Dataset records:
————————
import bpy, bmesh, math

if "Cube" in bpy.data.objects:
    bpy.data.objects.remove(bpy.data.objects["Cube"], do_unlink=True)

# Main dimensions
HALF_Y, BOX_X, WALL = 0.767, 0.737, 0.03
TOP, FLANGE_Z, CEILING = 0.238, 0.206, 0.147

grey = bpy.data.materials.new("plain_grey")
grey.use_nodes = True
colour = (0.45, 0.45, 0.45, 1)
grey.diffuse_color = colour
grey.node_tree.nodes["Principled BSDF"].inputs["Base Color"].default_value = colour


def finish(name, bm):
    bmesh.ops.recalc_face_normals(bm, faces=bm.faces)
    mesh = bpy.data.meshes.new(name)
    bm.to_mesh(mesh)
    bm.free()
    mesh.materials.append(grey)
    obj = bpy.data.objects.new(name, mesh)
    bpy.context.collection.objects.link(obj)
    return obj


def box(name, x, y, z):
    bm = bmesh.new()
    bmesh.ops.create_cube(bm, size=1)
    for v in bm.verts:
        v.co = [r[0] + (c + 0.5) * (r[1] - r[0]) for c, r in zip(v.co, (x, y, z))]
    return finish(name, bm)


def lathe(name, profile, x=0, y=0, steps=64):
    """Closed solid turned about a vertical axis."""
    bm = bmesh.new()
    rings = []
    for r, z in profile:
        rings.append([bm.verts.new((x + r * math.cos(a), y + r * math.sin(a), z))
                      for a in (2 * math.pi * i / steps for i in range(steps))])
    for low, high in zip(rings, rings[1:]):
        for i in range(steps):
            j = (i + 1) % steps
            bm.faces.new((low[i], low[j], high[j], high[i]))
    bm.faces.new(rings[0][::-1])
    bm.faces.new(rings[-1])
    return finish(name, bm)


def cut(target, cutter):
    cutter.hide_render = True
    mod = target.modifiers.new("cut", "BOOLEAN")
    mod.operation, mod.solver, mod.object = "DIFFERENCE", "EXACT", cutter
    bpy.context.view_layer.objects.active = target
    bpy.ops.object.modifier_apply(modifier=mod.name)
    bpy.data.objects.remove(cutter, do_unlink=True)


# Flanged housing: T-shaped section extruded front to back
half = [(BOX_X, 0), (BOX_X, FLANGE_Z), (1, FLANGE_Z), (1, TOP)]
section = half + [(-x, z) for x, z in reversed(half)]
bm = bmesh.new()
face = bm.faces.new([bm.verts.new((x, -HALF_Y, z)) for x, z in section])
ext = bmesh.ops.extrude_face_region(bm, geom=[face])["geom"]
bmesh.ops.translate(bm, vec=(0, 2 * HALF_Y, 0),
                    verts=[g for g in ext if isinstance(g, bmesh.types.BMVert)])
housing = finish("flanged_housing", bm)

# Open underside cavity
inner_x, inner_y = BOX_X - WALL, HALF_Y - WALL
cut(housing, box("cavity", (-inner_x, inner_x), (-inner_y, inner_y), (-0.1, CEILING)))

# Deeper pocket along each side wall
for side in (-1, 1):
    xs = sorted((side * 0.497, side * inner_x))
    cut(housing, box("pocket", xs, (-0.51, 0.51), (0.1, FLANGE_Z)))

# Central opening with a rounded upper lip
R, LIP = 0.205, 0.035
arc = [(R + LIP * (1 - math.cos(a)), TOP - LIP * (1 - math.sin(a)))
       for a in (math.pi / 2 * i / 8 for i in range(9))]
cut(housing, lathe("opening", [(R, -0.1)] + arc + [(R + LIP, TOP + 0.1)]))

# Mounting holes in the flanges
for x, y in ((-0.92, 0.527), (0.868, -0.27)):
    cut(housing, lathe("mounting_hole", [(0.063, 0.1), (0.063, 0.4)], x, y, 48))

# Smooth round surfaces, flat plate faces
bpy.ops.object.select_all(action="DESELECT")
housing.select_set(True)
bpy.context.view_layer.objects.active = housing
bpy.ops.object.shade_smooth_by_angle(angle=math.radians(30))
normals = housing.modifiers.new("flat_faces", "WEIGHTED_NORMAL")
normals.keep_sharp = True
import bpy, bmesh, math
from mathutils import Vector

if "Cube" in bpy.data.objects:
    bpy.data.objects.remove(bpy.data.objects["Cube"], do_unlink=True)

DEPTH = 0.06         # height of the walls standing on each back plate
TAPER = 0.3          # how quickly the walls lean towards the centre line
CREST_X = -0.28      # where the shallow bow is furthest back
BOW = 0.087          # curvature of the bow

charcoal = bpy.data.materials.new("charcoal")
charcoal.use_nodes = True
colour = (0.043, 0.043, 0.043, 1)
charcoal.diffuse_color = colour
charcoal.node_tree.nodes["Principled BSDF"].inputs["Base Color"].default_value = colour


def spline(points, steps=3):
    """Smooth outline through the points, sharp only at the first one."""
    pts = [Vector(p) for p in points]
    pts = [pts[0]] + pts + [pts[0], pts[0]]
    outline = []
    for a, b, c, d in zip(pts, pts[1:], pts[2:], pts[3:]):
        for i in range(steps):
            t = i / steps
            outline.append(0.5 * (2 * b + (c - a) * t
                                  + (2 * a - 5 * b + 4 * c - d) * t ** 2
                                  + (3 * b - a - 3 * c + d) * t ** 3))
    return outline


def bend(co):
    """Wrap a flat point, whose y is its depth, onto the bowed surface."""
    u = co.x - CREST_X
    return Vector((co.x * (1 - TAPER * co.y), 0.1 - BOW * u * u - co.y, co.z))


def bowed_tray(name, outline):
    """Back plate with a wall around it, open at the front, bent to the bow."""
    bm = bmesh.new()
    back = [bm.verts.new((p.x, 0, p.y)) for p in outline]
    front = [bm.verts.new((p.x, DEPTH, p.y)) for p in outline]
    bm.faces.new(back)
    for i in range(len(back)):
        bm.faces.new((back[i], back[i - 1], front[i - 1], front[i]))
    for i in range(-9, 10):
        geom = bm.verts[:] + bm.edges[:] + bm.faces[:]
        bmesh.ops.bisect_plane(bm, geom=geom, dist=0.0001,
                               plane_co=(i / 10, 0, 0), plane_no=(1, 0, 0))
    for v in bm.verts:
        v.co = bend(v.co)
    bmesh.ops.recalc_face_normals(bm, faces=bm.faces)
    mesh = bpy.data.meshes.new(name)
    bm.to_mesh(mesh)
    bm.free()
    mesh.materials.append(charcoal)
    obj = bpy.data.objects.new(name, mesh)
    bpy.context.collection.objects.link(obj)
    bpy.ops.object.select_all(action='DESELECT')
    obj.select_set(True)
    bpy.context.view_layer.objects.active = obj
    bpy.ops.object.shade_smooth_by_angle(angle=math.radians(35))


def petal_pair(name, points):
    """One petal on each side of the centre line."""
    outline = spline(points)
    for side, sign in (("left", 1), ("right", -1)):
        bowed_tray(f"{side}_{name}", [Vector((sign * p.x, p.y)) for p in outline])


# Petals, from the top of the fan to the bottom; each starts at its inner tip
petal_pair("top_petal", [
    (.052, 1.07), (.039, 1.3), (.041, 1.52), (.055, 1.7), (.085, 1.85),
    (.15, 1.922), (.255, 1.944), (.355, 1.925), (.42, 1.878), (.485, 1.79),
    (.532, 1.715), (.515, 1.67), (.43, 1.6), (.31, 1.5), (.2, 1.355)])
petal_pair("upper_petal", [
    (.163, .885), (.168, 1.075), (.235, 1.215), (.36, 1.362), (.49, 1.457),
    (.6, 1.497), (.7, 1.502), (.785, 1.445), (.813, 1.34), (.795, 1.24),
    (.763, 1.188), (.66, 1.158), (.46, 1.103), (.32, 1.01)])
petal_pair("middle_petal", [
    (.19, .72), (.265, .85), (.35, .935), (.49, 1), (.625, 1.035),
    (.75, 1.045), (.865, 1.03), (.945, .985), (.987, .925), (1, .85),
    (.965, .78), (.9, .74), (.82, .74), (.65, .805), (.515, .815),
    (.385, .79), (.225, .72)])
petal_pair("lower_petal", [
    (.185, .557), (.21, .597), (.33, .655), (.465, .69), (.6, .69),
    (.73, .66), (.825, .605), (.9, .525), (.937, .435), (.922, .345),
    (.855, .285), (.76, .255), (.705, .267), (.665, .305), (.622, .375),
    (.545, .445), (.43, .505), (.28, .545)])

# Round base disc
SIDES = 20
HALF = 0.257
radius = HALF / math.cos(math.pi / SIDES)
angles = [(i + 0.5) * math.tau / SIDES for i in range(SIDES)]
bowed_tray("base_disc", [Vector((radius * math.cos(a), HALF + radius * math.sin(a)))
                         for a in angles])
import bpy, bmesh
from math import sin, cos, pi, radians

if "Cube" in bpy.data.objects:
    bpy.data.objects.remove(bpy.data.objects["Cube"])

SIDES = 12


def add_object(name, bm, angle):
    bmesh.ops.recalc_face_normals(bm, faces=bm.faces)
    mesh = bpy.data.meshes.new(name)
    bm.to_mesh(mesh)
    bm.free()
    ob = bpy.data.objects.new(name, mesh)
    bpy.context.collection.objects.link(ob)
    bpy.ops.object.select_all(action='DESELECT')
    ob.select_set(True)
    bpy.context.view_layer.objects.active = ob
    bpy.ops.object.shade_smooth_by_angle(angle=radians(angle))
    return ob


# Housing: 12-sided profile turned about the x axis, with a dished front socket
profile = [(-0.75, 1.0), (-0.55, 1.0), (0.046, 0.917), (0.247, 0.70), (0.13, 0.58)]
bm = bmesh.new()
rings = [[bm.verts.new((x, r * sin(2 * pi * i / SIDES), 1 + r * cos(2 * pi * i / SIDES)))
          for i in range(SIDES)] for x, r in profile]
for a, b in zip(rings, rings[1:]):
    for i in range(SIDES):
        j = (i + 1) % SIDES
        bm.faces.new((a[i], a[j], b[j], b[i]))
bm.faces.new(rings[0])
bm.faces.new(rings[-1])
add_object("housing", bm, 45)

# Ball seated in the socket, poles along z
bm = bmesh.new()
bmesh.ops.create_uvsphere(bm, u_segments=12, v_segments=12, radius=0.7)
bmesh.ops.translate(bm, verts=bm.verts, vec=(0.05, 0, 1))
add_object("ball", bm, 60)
————————
__TO DO__:
Tell how many lines in the data hold the string "import", giving the number by itself.

__OUTPUT FOR THIS TASK__:
5